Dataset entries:

────

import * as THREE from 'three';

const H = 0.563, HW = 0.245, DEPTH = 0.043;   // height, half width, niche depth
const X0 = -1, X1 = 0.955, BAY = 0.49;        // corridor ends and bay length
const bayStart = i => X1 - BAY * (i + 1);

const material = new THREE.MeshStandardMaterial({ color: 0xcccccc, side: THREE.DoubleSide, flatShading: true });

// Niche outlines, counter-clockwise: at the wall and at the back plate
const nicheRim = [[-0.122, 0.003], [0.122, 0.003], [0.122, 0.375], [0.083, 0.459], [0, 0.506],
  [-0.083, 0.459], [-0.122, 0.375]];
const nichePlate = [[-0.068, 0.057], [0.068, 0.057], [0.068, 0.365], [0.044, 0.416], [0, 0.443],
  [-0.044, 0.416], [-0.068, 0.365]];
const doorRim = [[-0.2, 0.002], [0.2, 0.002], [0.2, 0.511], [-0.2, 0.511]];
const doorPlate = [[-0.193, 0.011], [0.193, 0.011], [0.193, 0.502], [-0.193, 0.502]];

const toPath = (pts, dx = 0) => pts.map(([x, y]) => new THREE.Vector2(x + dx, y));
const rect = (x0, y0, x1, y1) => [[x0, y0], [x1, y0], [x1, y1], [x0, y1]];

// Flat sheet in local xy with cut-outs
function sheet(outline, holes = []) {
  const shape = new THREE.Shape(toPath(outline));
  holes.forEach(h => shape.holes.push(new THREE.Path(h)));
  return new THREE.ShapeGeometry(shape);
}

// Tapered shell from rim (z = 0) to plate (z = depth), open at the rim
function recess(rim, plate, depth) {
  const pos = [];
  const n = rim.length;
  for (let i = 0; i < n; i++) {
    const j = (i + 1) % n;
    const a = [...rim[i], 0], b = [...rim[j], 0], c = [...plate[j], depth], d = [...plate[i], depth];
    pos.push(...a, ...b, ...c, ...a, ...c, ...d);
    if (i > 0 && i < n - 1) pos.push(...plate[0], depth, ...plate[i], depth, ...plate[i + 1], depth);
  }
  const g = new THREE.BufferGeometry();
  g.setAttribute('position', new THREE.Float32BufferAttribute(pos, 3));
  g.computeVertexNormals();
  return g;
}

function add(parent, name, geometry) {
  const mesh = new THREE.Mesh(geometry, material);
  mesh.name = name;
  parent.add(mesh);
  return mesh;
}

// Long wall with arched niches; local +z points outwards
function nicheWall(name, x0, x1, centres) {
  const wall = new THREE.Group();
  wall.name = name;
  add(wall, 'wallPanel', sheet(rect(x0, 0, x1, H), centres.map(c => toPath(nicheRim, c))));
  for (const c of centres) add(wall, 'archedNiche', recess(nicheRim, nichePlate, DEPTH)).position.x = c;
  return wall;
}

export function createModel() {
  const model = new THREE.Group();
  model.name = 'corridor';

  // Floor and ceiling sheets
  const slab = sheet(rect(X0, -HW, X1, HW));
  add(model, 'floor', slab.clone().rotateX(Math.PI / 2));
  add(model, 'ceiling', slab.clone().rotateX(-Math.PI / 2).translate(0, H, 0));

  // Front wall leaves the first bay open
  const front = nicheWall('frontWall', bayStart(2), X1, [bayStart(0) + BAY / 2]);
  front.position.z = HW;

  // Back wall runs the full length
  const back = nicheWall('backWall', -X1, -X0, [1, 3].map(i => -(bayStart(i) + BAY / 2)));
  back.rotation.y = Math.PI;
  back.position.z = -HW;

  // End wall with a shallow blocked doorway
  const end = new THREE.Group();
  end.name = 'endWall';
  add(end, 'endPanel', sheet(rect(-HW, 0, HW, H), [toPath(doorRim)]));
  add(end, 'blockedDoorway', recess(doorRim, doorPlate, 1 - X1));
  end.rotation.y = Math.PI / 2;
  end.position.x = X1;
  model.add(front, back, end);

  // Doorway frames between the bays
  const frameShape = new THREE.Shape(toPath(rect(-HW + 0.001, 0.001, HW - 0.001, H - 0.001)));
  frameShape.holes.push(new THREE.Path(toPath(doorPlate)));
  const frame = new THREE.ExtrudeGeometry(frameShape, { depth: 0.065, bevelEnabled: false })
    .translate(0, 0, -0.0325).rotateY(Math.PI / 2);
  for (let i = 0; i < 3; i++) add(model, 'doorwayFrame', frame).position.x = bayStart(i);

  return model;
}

────

HOW TO COMPLETE THIS TASK
Find every line in the records that has the word "push". Copy those lines.

RESPONSE TO THE TASK
  holes.forEach(h => shape.holes.push(new THREE.Path(h)));
    pos.push(...a, ...b, ...c, ...a, ...c, ...d);
    if (i > 0 && i < n - 1) pos.push(...plate[0], depth, ...plate[i], depth, ...plate[i + 1], depth);
  frameShape.holes.push(new THREE.Path(toPath(doorPlate)));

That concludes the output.